cepted under any circumstances. Late bids will NOT be accepted and will be held un-
opened. .

Hardee County adheres to a Local Preference Policy. For details of this policy, or any fur-
ther TECHNICAL INFORMATION or clarification contact: Jack Logan, Hardee County
Purchasing Director, 863-773-5014.

An original BID (clearly marked as the "ORIGINAL") with two (2) copies must be sealed
and the outside of the envelope MUST be marked: SEALED BID HARDEE COUNTY
COARSE AGGREGATE. ITB-0409A-0-2012/JL. Bid will be awarded by the Board of
County Commissioners at a time and date to be determined later.

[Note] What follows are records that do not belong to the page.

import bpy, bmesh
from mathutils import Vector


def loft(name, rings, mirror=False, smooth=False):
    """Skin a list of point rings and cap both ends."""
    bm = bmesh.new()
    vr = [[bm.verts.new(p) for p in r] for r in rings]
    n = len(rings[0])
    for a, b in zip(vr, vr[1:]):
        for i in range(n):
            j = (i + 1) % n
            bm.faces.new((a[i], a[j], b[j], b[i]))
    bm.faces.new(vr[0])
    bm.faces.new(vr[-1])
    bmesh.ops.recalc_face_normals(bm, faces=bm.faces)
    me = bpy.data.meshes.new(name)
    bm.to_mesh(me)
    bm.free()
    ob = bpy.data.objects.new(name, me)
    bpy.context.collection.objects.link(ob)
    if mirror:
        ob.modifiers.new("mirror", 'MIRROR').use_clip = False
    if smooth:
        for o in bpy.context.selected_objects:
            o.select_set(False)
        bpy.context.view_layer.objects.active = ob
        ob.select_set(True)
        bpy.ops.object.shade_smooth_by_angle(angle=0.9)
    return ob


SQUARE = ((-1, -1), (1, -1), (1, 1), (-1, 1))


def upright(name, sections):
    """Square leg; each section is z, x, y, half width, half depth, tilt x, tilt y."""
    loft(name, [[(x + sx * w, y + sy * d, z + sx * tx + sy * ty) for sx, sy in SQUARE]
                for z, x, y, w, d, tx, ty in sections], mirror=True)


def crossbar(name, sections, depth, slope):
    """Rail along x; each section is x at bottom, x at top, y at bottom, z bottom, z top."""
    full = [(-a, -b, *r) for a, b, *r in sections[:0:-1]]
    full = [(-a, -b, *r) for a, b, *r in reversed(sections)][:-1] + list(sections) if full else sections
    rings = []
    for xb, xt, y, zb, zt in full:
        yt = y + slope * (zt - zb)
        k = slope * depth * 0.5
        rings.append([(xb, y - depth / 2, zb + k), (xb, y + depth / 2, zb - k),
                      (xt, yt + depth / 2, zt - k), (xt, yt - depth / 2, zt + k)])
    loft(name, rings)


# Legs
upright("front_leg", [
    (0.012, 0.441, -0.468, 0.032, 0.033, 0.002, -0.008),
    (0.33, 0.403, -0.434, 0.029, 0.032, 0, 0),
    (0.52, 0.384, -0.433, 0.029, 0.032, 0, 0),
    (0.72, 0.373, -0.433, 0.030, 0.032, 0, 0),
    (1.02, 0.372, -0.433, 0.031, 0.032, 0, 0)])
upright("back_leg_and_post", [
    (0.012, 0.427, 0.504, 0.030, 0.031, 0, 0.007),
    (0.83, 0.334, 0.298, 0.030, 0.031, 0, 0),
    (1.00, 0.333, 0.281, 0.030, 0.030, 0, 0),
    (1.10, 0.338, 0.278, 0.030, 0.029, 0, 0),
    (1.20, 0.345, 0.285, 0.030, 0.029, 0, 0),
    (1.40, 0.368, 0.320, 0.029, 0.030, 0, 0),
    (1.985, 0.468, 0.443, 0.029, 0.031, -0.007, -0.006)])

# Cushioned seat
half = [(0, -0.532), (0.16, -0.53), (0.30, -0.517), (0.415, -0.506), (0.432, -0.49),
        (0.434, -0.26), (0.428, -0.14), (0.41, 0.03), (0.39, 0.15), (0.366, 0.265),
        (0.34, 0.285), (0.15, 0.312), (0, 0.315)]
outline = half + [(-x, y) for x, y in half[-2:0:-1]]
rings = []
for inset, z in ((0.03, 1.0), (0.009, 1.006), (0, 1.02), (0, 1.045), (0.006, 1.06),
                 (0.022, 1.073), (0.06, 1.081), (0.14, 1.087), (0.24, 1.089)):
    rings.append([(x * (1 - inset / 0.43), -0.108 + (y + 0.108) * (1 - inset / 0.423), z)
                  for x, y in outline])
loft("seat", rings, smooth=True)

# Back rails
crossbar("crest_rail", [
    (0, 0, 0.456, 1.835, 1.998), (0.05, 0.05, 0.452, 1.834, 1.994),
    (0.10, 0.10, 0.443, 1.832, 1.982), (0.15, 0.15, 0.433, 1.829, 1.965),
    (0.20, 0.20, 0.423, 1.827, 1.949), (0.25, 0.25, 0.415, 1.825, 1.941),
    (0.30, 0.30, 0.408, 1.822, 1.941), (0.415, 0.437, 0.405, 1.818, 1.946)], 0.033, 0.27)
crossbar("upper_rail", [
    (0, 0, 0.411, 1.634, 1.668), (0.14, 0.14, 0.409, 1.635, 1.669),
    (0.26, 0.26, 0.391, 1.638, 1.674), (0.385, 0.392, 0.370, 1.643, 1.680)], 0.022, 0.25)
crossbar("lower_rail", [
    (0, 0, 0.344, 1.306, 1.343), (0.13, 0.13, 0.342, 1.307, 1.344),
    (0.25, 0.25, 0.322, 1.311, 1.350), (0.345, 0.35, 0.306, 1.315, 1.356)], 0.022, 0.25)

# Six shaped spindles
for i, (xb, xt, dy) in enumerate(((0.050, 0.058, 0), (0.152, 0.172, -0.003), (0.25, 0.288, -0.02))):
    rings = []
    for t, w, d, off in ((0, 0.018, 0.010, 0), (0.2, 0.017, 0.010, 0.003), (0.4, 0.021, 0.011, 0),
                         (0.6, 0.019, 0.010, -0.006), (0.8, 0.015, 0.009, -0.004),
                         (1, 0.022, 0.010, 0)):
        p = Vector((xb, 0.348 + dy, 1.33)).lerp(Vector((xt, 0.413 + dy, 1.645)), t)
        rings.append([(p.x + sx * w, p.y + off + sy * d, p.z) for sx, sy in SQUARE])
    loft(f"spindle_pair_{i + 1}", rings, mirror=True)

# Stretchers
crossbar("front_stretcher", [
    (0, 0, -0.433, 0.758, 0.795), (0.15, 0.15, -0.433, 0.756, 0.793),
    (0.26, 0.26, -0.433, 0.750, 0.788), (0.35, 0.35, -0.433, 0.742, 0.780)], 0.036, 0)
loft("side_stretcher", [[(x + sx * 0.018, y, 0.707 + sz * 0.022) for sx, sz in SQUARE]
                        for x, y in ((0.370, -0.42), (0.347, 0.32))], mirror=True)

No bidder-may withdraw
its BID for a period of ninety (90) days after the date of Bid opening.

Hardee County reserves the right to: waive informalities and/or irregularities in any BID;
delete any portion of the project: extend the project within the limits of the work involved
which in its judgment is in the best interest of the County. Bids may be withdrawn prior to
the date and time of bid opening. The County reserves the right to reject any or all bid(s).
and may postpone the award of the Agreement for a period of time which shall not extend
beyond sixty (60) calendar days from the Bid opening date.

Minor Bryant, Chairman 3:.15s



INVITATION TO BID

BOARD OF COUNTY COMMISSIONERS
HARDEE COUNTY, FLORIDA

The Board of County Commissioners, Hardee County, Florida, hereinafter referred to
as "County" is soliciting bids from qualified firms to provide labor, materials and equipment
for the installation of single or double chip seal surface treatment for pavements. The es-
timated quantity required is 200,000 +/- Square Yards annually, subject to available fund-
ing, as specified in the Technical Specifications of this Invitation to Bid. Sealed BIDS will
be received at:
Hardee County Purchasing Office
Attn: Jack Logan, Purchasing Director
205 Hanchey Road
Wauchula, FL 33873

Until 10:00 A.M. Monday, April 9. 2012 at which time they will be publicly opened by the
County Purchasing Director or designee and read aloud. Any BIDS received after the time
specified will not be accepted.

Bid documents, plans and specifications may be obtained from the Hardee County Pur-
chasing Office, 205 Hanchey Road, Wauchula, FL 33873, or by faxing a request to
(863)773-0322. Bidders shall confine their bids to the project in its entirety. Partial BIDS
-will not be considered: Bids submitted by FAX or other electronic media will NOT be ac-
cepted under any circumstances. Late bids will NOT be accepted and will be held un-
opened.

Hardee County adheres to a Local Preference Policy. For details of this policy, or any fur-
ther TECHNICAL INFORMATION or clarification contact: Jack Logan, Hardee County
Purchasing Director, (863)773-5014.

An original BID (clearly marked as the "ORIGINAL") with two (2) copies must be sealed
and the outside of the envelope MUST be marked: SEALED BID HARDEE COUNTY
SINGLE OR DOUBLE CHIP SEAL SURFACE TREATMENT FOR PAVEMENTS. ITB
0409C-0-2012/JL. Bid will be awarded by the Board of County Commissioners at a time
and date to be determined later.. No bidder may withdraw its BID for a period of ninety
(90) days after the date of the BID opening.

Hardee County reserves the rightto: waive informalities and/or irregularities.in any BID;
delete any portion of the project; extend the project within the limits of the work involved
which in its judgment is in the best interest of the County. Bids may be withdrawn prior to
the date and time of the bid opening. The County reserves the right to reject any or all
bid(s) and may postpone the award of the Agreement for a period of time which shall not
extend beyond sixty (60) calendar days from the Bid opening date.

Minor Bryant,
Chairman 3:15c
3:15c


PHOTOS BY MARIA TRUJILLO
Walking into the pawn shop you'll see all of the little
treasures Ron Dunne's pawn shop has to offer. If you're
lucky, you might also catch a glimpse of Dunne's com-
panion, his dog.